Friday, January 1, 2016

Consensus Decisions
             Groups make decisions by a variety of means. Consensus implies general agreement, though not necessarily unanimity. Informal voting results in majority (but seldom unanimous) decisions. A group leader can also arbitrarily decide for the group. These decision methods evidence little involvement, thus little commitment to the decision. Here is how to arrive at a group consensus.
             With your group, discuss the pros and cons of a proposed decision. Each group member can select one of five options:
             1. I fully agree with the decision.
             2. I accept the decision.
             3. I accept the decision, but I’m not happy with it.
             4. I don’t agree with the decision, but I won’t block it.
             5. I don’t agree with the decision, and feel we should explore other options.
             If all group members have selected options 1. through 4., a consensus has been reached. If any group member selects option 5., a consensus has not been reached.

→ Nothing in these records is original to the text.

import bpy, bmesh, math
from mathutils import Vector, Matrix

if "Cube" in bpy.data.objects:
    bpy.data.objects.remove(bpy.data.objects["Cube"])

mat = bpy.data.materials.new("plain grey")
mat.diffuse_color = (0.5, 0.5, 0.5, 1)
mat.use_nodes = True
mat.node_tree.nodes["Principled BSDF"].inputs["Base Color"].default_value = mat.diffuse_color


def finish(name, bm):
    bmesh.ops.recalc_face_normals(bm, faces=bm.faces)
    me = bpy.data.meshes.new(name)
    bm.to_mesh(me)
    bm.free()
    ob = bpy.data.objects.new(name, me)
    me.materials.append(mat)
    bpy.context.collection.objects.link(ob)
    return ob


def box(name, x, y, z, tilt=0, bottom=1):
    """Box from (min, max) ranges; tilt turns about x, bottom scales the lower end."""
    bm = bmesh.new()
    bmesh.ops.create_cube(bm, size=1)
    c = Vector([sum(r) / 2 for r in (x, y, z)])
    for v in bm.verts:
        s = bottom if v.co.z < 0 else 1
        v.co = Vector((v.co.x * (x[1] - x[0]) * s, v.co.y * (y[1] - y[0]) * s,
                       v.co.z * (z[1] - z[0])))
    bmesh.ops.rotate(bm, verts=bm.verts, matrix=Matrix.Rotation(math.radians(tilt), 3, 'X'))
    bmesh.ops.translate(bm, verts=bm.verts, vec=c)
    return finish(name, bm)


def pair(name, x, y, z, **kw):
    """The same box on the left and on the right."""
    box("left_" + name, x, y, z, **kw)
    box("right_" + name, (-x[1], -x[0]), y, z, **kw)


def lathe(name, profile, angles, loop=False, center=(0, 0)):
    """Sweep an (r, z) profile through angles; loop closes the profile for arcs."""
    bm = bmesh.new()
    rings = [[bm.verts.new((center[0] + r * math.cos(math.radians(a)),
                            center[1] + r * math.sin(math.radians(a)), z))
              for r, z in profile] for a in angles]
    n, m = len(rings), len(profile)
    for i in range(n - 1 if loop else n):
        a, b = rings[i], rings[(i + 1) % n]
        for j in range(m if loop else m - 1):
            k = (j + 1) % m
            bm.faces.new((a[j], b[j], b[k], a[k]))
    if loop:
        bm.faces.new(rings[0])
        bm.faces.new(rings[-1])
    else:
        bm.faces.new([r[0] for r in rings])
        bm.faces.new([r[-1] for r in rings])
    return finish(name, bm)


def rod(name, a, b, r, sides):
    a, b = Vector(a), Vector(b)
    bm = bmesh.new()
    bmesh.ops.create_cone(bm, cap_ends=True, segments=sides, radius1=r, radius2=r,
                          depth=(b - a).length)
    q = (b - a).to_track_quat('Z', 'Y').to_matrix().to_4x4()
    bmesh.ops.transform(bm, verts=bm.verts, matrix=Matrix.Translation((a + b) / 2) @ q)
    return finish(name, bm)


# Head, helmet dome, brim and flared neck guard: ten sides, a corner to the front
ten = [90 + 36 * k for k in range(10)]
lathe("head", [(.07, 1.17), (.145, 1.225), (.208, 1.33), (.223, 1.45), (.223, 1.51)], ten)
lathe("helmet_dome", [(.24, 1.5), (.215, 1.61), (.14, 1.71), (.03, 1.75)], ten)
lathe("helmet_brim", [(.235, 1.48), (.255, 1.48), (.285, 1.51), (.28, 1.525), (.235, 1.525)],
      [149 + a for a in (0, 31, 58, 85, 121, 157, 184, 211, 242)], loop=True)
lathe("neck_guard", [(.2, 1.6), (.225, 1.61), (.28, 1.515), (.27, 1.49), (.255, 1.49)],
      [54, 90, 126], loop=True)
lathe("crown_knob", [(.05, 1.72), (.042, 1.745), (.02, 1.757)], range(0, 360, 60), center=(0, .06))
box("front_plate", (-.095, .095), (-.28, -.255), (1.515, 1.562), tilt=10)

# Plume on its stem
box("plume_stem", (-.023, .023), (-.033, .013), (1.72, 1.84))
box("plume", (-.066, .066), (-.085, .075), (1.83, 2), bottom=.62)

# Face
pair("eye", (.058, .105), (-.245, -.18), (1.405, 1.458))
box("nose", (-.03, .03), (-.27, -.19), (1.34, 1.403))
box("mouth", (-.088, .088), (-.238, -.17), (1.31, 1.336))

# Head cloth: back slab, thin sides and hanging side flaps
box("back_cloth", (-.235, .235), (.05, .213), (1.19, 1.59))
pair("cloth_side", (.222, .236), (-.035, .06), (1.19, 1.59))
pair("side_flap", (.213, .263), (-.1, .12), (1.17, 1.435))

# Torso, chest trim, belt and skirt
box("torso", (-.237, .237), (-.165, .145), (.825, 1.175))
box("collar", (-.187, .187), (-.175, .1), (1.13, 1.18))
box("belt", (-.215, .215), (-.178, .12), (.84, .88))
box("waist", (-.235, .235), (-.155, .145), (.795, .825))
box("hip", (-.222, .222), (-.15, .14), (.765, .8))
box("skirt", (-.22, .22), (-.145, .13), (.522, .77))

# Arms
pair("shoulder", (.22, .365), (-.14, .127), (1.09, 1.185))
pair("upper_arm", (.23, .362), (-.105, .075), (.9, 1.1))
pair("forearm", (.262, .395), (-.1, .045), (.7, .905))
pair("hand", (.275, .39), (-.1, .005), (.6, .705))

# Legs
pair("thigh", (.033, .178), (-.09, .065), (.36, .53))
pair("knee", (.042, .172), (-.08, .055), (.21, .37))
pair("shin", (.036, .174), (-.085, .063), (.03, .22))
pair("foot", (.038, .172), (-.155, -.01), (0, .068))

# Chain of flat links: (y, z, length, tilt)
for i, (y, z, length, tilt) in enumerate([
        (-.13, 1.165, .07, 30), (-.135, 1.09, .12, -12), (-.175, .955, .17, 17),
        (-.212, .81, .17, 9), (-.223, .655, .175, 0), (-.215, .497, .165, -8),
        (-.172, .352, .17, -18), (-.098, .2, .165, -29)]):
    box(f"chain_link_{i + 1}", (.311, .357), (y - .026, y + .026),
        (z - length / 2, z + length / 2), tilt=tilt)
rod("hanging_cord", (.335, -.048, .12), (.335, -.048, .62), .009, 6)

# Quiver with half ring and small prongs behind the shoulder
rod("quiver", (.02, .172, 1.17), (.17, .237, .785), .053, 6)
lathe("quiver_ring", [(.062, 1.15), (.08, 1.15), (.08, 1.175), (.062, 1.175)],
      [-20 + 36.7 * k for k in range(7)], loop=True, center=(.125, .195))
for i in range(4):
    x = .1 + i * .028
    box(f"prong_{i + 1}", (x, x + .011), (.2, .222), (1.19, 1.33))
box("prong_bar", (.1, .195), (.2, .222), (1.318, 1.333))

To avoid the groupthink trap, more discussion is in order (see also Independent Thinking).